Comparing the relationship between dysglycaemia and outcome in critically ill patients with and without diabetes yielded interesting and consistent differences. Several studies consistently reported a flatter relationship or J-shaped curve between BG and mortality in diabetic than in non-diabetic patients.39–44
In the largest of these trials, the NICE-SUGAR study,8 IIT was associated with an increase in 90-day mortality, while in the other confirmatory trials, no difference in the outcome of the two groups was found. As expected, IIT was associated with a four- to sixfold increase in the incidence of hypoglycaemia (reported in 5–25 % of the patients randomised to IIT). This high incidence of hypoglycaemia represents the major concern when starting IIT.
Based on these observational and interventional data, the current guidelines from various scientific bodies consistently recommend maintaining the BG below 10 mmol/l (180 mg/dl), to prevent hypoglycaemia, even moderate, and to minimise GV.45–47
Challenges for the Future
In 2015, several factors in the field of glucose control have been clarified, whereas others are still unsolved. Among the points agreed by the community of intensivists, the concept of three domains of dysglycaemia has been widely accepted. However, a universal agreement of the definitions used to characterise the three domains is still lacking. Examples of indices are shown in Table 2, and variables reported by some studies are listed in Table 3. A recent consensus from a board of experts recommended that any study in the field should at least report one index of central tendency and dispersion and minimal BG value.48 In practical terms, the performance of any ICU and/or of any change in the therapeutic strategy (new algorithm, new meter, and new target) should be assessed in respect to these three domains. The metrics used can differ according to the purpose of the report (see Table 2).
Time in range (TIR) can be considered as a unifying metrics.39,49–51 It can be calculated either on a daily basis or for the entire length of stay (see Figure 1). This index summarises the proportion of time spent within the target range and can be calculated from intermittent or continuous BG values; however, using intermittent data implies a linear interpolation of values between two successive readings. The relevance of TIR has been confirmed in association studies on large cohorts of patients, where a higher TIR was associated with a better vital outcome.39,51

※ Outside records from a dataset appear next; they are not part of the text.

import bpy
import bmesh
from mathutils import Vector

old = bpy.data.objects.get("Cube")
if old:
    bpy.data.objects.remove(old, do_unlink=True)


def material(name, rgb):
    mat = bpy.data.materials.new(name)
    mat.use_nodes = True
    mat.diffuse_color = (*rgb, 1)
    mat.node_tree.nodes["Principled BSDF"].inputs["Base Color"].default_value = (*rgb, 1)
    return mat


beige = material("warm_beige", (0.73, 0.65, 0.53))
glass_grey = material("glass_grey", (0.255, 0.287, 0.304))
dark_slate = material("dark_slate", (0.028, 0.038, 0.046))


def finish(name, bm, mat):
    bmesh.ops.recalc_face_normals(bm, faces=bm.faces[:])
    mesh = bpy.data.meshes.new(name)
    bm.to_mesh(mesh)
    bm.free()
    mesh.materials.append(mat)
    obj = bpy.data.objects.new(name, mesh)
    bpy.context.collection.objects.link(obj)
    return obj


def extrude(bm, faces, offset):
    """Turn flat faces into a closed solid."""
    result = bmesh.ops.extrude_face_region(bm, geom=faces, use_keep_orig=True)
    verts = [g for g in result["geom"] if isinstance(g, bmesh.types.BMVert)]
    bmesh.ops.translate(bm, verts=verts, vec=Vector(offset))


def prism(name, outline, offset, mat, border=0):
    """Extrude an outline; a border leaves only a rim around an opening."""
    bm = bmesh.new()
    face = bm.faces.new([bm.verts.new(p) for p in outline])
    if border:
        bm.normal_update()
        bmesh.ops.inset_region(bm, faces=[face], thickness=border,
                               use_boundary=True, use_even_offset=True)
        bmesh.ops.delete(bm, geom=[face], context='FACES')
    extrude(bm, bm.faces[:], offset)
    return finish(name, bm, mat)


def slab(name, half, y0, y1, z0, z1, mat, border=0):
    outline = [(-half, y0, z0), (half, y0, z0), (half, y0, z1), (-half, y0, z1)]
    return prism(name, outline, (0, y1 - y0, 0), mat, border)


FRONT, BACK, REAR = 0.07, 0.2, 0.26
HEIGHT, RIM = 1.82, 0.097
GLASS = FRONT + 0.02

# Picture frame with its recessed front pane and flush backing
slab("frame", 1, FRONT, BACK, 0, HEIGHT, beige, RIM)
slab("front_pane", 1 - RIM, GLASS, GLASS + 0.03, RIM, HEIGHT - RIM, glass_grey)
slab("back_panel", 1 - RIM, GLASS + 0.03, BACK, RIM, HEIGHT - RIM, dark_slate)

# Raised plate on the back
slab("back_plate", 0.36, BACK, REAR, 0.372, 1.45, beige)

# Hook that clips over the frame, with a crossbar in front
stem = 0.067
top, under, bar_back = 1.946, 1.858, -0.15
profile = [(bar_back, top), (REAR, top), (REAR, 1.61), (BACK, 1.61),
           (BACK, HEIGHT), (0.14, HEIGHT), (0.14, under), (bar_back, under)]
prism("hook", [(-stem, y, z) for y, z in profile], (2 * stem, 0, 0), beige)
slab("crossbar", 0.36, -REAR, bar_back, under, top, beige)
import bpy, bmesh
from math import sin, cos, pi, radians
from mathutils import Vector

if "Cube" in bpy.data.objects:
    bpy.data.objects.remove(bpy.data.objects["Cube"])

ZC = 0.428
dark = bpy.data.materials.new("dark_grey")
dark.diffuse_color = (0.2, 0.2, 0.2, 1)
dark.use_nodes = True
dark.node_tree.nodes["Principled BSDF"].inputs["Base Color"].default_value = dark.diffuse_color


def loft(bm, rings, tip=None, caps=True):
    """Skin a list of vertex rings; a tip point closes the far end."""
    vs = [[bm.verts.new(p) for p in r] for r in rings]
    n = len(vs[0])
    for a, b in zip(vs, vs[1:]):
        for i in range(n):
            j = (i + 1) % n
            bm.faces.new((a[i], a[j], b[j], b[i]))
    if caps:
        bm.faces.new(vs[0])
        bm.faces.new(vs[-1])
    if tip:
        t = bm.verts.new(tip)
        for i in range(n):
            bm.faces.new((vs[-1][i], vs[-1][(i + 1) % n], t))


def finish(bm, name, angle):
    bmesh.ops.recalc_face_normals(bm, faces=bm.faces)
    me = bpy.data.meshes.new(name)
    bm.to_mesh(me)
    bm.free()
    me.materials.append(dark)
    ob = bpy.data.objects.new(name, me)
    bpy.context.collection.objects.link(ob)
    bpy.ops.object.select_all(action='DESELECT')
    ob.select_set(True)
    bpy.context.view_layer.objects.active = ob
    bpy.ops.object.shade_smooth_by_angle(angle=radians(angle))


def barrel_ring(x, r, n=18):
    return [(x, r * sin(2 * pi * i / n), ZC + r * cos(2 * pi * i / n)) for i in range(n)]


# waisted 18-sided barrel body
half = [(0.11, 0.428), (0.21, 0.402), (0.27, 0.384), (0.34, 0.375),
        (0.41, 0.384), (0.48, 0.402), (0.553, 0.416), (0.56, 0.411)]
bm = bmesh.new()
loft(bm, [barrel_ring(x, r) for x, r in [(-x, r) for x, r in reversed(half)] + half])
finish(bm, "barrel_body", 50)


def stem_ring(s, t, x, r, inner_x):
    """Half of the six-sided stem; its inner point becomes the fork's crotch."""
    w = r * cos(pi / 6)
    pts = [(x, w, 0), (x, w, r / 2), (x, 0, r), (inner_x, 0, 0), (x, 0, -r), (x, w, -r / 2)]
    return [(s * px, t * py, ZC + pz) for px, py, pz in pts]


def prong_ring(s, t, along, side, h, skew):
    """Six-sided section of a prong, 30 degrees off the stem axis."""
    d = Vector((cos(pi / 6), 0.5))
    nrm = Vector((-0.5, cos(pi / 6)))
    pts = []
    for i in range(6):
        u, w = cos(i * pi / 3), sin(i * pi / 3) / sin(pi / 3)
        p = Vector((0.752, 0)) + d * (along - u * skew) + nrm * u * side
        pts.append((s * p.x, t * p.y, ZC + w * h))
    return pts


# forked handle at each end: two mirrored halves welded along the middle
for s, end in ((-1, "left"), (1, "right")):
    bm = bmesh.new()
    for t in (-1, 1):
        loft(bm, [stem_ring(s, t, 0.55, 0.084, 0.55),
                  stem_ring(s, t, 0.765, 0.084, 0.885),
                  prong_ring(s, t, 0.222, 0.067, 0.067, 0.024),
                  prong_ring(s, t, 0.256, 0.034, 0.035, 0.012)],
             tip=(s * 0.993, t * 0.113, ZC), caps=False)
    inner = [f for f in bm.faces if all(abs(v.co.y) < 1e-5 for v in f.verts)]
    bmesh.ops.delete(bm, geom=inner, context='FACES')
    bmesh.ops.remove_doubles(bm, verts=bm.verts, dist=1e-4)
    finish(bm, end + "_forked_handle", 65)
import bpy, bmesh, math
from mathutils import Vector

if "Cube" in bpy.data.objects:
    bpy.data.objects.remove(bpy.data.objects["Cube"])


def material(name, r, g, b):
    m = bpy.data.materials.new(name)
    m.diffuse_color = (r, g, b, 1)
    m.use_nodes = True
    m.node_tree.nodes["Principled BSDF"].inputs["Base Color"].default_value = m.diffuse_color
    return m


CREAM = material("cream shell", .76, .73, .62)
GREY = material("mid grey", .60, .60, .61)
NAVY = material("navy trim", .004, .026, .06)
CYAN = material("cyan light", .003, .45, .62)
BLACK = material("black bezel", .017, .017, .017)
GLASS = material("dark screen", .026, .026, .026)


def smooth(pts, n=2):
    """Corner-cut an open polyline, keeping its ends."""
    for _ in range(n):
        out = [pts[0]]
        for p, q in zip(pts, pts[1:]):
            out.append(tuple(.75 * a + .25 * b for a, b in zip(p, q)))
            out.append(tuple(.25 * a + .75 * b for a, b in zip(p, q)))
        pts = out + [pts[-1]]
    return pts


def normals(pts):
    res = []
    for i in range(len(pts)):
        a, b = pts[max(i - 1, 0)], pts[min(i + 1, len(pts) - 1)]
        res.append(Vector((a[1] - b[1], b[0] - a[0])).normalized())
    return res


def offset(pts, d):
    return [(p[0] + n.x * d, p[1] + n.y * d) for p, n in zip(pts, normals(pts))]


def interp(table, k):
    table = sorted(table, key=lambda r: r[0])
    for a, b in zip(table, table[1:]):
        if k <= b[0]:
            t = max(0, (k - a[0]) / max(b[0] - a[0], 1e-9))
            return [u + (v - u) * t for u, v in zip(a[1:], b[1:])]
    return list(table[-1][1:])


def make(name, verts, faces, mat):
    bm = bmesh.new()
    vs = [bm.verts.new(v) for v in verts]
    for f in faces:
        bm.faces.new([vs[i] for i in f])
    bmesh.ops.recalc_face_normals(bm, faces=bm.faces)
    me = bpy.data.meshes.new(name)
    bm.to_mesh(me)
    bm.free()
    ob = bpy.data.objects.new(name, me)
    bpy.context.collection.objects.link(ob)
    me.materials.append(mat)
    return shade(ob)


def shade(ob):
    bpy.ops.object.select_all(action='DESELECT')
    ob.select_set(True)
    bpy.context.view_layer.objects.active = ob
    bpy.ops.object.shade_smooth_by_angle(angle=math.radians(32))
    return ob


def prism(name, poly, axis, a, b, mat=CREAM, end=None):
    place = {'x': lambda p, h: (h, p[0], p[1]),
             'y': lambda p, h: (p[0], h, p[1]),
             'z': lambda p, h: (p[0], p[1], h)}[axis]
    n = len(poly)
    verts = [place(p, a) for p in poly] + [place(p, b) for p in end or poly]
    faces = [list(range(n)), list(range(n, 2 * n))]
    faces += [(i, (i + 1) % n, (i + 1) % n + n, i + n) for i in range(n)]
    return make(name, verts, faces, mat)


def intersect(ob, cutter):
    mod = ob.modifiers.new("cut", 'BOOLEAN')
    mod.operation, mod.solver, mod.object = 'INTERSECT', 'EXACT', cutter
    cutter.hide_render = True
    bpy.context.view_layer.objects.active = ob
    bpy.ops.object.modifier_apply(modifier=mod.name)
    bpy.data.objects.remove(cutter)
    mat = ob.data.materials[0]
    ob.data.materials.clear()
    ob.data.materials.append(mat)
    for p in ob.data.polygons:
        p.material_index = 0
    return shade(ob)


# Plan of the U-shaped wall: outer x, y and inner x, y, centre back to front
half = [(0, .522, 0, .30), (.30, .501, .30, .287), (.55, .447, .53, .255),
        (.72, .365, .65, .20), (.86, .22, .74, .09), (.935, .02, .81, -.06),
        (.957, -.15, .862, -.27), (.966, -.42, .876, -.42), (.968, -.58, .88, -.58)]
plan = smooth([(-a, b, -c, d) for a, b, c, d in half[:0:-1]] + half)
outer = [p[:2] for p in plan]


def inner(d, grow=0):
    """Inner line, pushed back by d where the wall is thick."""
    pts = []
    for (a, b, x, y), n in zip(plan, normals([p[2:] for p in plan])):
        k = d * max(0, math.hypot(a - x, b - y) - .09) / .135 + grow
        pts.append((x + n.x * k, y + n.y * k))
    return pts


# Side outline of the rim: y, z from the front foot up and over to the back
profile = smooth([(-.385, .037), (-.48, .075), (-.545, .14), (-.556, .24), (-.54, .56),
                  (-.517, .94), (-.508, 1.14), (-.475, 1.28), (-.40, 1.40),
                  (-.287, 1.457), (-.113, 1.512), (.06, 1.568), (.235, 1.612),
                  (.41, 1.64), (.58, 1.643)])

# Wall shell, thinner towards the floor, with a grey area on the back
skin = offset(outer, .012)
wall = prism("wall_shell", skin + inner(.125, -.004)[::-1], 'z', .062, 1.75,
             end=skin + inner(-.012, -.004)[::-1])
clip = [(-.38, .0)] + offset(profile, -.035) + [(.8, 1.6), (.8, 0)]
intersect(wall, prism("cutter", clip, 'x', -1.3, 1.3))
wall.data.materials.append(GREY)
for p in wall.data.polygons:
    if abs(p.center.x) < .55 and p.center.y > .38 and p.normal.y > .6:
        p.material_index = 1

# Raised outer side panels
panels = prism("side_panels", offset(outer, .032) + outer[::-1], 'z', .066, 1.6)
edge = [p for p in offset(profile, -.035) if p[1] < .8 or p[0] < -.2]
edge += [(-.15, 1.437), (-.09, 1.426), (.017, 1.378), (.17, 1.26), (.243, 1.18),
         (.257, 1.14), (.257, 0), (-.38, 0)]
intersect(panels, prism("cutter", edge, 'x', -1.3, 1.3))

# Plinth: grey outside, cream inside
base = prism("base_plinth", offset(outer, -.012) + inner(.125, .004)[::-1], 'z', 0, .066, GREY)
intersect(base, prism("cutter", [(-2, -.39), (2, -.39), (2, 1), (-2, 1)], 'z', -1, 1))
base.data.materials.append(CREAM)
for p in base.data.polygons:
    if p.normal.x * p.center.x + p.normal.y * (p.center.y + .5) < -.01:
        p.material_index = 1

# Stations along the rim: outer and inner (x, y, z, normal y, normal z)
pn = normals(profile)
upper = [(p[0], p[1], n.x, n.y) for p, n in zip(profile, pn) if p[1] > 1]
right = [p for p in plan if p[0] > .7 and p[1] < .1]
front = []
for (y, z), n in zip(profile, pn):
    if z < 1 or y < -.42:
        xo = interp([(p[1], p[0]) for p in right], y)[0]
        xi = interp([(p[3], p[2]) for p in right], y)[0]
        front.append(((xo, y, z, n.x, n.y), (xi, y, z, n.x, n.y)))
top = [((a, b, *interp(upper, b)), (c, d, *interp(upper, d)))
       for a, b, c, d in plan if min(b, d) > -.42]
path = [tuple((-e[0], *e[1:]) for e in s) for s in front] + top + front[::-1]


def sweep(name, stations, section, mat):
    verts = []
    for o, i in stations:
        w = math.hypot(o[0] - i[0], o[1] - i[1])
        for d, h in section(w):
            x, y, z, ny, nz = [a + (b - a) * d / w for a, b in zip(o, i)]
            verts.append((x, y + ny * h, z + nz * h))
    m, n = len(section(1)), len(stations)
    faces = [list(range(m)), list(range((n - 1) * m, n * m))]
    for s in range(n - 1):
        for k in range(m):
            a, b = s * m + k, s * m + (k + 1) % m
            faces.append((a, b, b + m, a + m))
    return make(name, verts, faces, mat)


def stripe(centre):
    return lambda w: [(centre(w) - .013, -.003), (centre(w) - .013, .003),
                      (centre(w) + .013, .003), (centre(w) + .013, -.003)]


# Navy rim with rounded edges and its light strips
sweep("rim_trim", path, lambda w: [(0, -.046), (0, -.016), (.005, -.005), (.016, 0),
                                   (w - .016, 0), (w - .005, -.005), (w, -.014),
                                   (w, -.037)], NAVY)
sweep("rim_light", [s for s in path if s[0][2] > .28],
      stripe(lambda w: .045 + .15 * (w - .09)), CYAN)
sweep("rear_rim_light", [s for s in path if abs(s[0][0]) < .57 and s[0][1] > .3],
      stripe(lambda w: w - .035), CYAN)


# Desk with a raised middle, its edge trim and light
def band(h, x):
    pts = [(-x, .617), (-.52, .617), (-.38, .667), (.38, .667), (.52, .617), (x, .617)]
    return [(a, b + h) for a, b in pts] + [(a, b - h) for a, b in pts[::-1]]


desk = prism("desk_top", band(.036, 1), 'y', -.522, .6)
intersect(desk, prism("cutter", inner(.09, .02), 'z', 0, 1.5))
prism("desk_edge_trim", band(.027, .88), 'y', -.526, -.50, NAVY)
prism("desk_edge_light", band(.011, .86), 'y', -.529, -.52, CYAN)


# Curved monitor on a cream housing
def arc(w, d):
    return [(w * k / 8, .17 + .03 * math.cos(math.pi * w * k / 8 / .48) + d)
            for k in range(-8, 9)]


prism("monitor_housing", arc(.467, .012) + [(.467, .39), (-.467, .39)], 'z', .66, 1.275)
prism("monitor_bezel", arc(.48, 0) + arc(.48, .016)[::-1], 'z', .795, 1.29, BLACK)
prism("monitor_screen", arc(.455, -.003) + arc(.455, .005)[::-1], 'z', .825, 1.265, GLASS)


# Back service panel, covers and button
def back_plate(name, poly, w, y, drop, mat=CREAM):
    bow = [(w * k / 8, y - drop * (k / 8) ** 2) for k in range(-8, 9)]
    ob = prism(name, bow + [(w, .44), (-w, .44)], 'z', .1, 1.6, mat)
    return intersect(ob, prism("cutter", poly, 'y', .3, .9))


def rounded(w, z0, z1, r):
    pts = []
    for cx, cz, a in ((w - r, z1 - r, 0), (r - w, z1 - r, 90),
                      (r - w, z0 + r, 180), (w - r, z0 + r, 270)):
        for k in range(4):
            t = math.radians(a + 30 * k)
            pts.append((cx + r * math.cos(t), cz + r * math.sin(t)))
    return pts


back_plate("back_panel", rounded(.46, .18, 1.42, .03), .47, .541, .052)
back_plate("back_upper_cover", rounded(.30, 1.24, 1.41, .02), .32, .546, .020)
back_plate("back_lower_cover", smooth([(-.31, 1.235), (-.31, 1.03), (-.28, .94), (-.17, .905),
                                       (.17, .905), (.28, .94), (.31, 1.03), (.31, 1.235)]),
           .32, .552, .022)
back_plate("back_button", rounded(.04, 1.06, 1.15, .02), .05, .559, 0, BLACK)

The use of a common language will probably improve the relevance of future clinical trials designed to address unsolved matters, including the most appropriate BG target according to the category of admission, the time interval from the initial injury and the medical history. For instance, a patient with poorly equilibrated type 2 diabetes could tolerate higher BG than a non-diabetic patient. Likewise, the achievement of a low BG value could be more risky in a brain-injured patient than in other categories, owing to the detrimental effects of hypoglycaemia in case of brain injury. The amount and type of nutrition can also influence the optimal BG target. A meta-analysis of the seven large-scale prospective trials on TGC by IIT revealed that among various possible factors, only the delivery of a high (>80 %) proportion of calories by the parenteral route was associated with an improvement in hospital mortality of patients randomised to IIT.9
A consistent, clear association between dysglycaemia and poor outcome is present in critically ill patients. These findings support the current recommendation of liberal glucose control by insulin, i.e. in view of the risks associated with tighter therapeutic strategies. The use of consistent indices of the three domains of dysglycaemia is required to delineate the optimal BG target in different categories of patients and the logistical requirements for a safe and reliable glucose control and to assess technical advances that could improve the quality and safety of glucose control.